igvtools count -w 5 --strands first tophat.t0/t0.bam tophat.t0/t0.bam.tdf genome.reconstruction/chr1.fa

Similarly,  index the 4hr alignments: [toggle hide=”yes” border=”yes” style=”white” title_open=”Hide Commands” title_closed=”Show Commands”]

picard-tools BuildBamIndex I=tophat.t4/t4.bam O=tophat.t4/t4.bam.bai
igvtools count -w 5 --strands first tophat.t4/t4.bam tophat.t4/t4.bam.tdf genome.reconstruction/chr1.fa

Launch the browser by typing igv.sh in the terminal window, then use the Genome drop down menu then More and finally open the Mouse mm9 genome. To look interesting genes please use bam files. To zoom in quickly you may type stat1 in the address textbox. Other interesting genes in the region: Pgap1 with a much longer UTR than that annotated, and Smap1 is a good showcase for the power of strand specific libraries.

Exercise 4: transcript reconstruction using Scripture

In this exercise you will use Scripture.

Scripture is designed to reconstruct all transcripts expressed at significant levels in the sample sequenced. Scripture works with tasks; each process corresponds to tasks specified by the -task parameter:

scripture_beta_82012.jar -task <your task> <task parameters> 

If you do not specify the task, scripture executes transcript reconstruction, its default transcript reconstruction task. For a list of tasks, invoke scripture without parameters: java -Xmx2000m -jar <path_to_scripture>/scripture_beta_82012.jar.
To reconstruct transcripts de-novo, locate the scripture_alpha2.jar file and invoke (in one line):

scripture_beta_82012.jar -out tophat.t0/t0.scripture.bed \
-alignment tophat.t0/t0.bam  -chrSequence genome.reconstruction/chr1.fa -trim 0.25

And similarly for the 4 hour sample. You can directly view the resulting scripture.t0.bed file in the IGV browser.To generate a gtf file from scripture run:

cd tophat.t0
scripture_beta_82012.jar -task toGFF -cufflinks -in t0.scripture.bed -source SCRIPTURE -out scripture.t0.gtf -prefix t0

Modify the above scripture command for the t4 data as well (run in the tophat.t0 directory). You should now have a gtf file for each of the conditions.

Exercise 5: Transcript reconstruction using cufflinks

To run Cufflinks for transcript reconstruction on the same libraries, invoke the command that takes into account that our library is strand specific. First, create an output directory, and then run Cufflinks:

mkdir cufflinks.t0
cufflinks tophat.t0/t0.bam --library-type fr-firststrand -o cufflinks.t0/ -m 290

The resulting transcripts cufflinks.t0/transcripts.gtf can be viewed and compared with those from Scripture in the IGV browser generatied in exercise 4. An interesting difference is the Cnm4 region, where a duplication makes for an interesting (if likely artificial) transcript.
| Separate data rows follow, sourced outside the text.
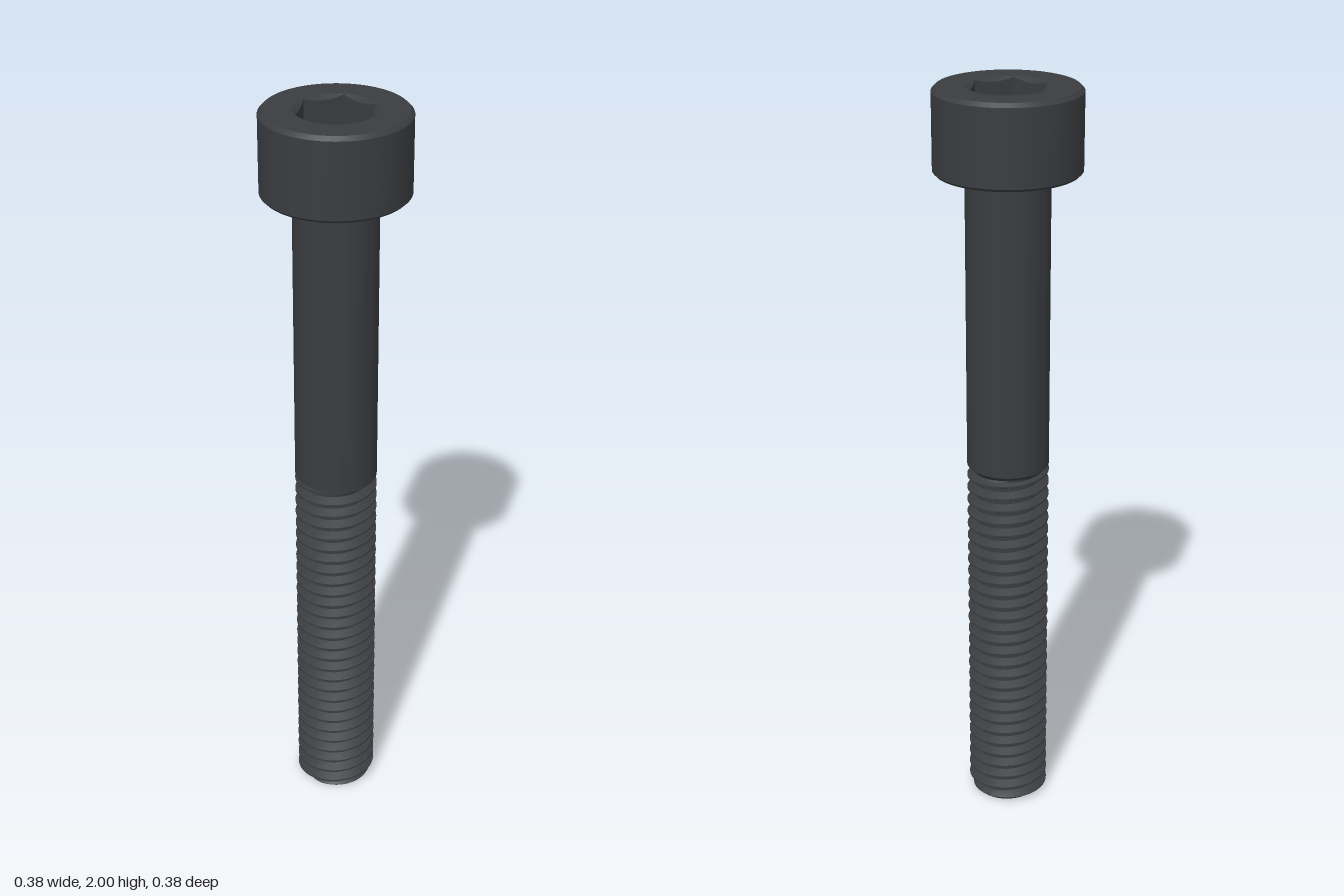
import * as THREE from 'three';
import { toCreasedNormals } from 'three/addons/utils/BufferGeometryUtils.js';

const SEGMENTS = 72;
const material = new THREE.MeshStandardMaterial({ color: 0x3a3c40 });

// Skin a stack of rings; ring(i, t) returns [radius, height] at angle t
function skin(name, count, ring) {
  const point = (i, j) => {
    const t = (j / SEGMENTS) * Math.PI * 2;
    const [r, y] = ring(i, t);
    return new THREE.Vector3(r * Math.cos(t), y, -r * Math.sin(t));
  };
  const positions = [];
  const triangle = (a, b, c) => {
    const area = b.clone().sub(a).cross(c.clone().sub(a)).length();
    if (area > 1e-9) for (const p of [a, b, c]) positions.push(p.x, p.y, p.z);
  };
  for (let i = 0; i < count - 1; i++) {
    for (let j = 0; j < SEGMENTS; j++) {
      const a = point(i, j), b = point(i, j + 1);
      const c = point(i + 1, j + 1), d = point(i + 1, j);
      triangle(a, b, c);
      triangle(a, c, d);
    }
  }
  const geometry = new THREE.BufferGeometry();
  geometry.setAttribute('position', new THREE.Float32BufferAttribute(positions, 3));
  const mesh = new THREE.Mesh(toCreasedNormals(geometry, 0.45), material);
  mesh.name = name;
  return mesh;
}

// Right-handed helical thread with a chamfered, closed tip
function makeThread() {
  const turns = 28, length = 1, pitch = length / turns;
  const crest = 0.108, root = 0.086, tip = 0.093;
  const phases = [1 / 16, 7 / 32, 3 / 8, 5 / 8, 25 / 32, 15 / 16];
  const rows = (turns + 2) * phases.length;
  return skin('thread', rows + 1, (i, t) => {
    if (i === 0) return [0, 0];
    const k = i - 1;
    const turn = Math.floor(k / phases.length) - 1 + phases[k % phases.length];
    const y = THREE.MathUtils.clamp(pitch * (turn - 1 / 16 + t / (Math.PI * 2)), 0, length);
    // distance from the crest centre, in pitches
    const f = THREE.MathUtils.euclideanModulo(y / pitch - t / (Math.PI * 2) + 1 / 16, 1);
    const d = Math.min(f, 1 - f);
    const flank = THREE.MathUtils.clamp((d - 1 / 16) / (5 / 16), 0, 1);
    let r = crest + (root - crest) * flank;
    r = Math.min(r, tip + y); // tip chamfer
    r = Math.max(r, crest - (length - y)); // run-out into the shank
    return [r, y];
  });
}

// Plain shank
function makeShank() {
  const profile = [[0.108, 1], [0.108, 1.79]];
  return skin('shank', profile.length, (i) => profile[i]);
}

// Cylindrical head with chamfered rims and a countersunk hexagonal socket
function makeHead() {
  const profile = [
    [0.1, 1.786], [0.181, 1.786], [0.188, 1.793],
    [0.188, 1.99], [0.178, 2], [0.105, 2],
  ];
  const apothem = 0.0895, floor = 1.89;
  const side = Math.PI / 3;
  return skin('head', profile.length + 3, (i, t) => {
    if (i < profile.length) return profile[i];
    const hex = apothem / Math.cos(THREE.MathUtils.euclideanModulo(t + 1e-9, side) - side / 2);
    if (i === profile.length) return [hex, 2 - (0.105 - hex) * 0.6];
    return i === profile.length + 1 ? [hex, floor] : [0, floor];
  });
}

export function createModel() {
  const group = new THREE.Group();
  group.name = 'socketHeadScrew';
  group.add(makeThread(), makeShank(), makeHead());
  return group;
}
To look at this region, load cufflinks.t0/transcripts.gtf and scripture.t0.gtf into the IGV browser and navigate to the Cnm4 gene. Scripture will try to report most of the isoforms that are supported by the data; many will be spurious. One way to filter out spurious transcripts is by finding those that account for a small fraction of the expressed mRNAs. Cufflinks’ read assignment strategy can be used to find isoforms that are either artifacts or expressed at uninteresting levels.


Exercise 6: Analysis of the reconstruction with Cufflinks

Creating a single reconstruction set using cuffmerge

The cuffmerge utility is designed to create a single transcript data set from multiple reconstructions. In this step we use this utility to merge our time point reconstructions into a single set:
To do this please first go to ~/workshop_data/transcriptomics directory.

cd ~/workshop_data/transcriptomics

The input to cuffmerge is a file listing all the different reconstructions to merge. To create it, use your favorite text editor (e.g. vi or emacs) and type in the two scripture reconstruction .gtf files we previously obtained.
The file should contain the following two lines. Save it with the name cuffmerge.input.txt:



Then run cuffmerge:

cuffmerge cuffmerge.input.txt


Cuffmerge will output its merged reconstruction to a merged_asm/merged.gtf file, which we will use throughout this section.

Note: Load the merged_asm/merged.gtf to your IGV session to visualize results pertaining to this transcript set. Make sure you also have loaded the alignment data (bam and tdf files) in your session so you can visualize the results we obtain in the next steps.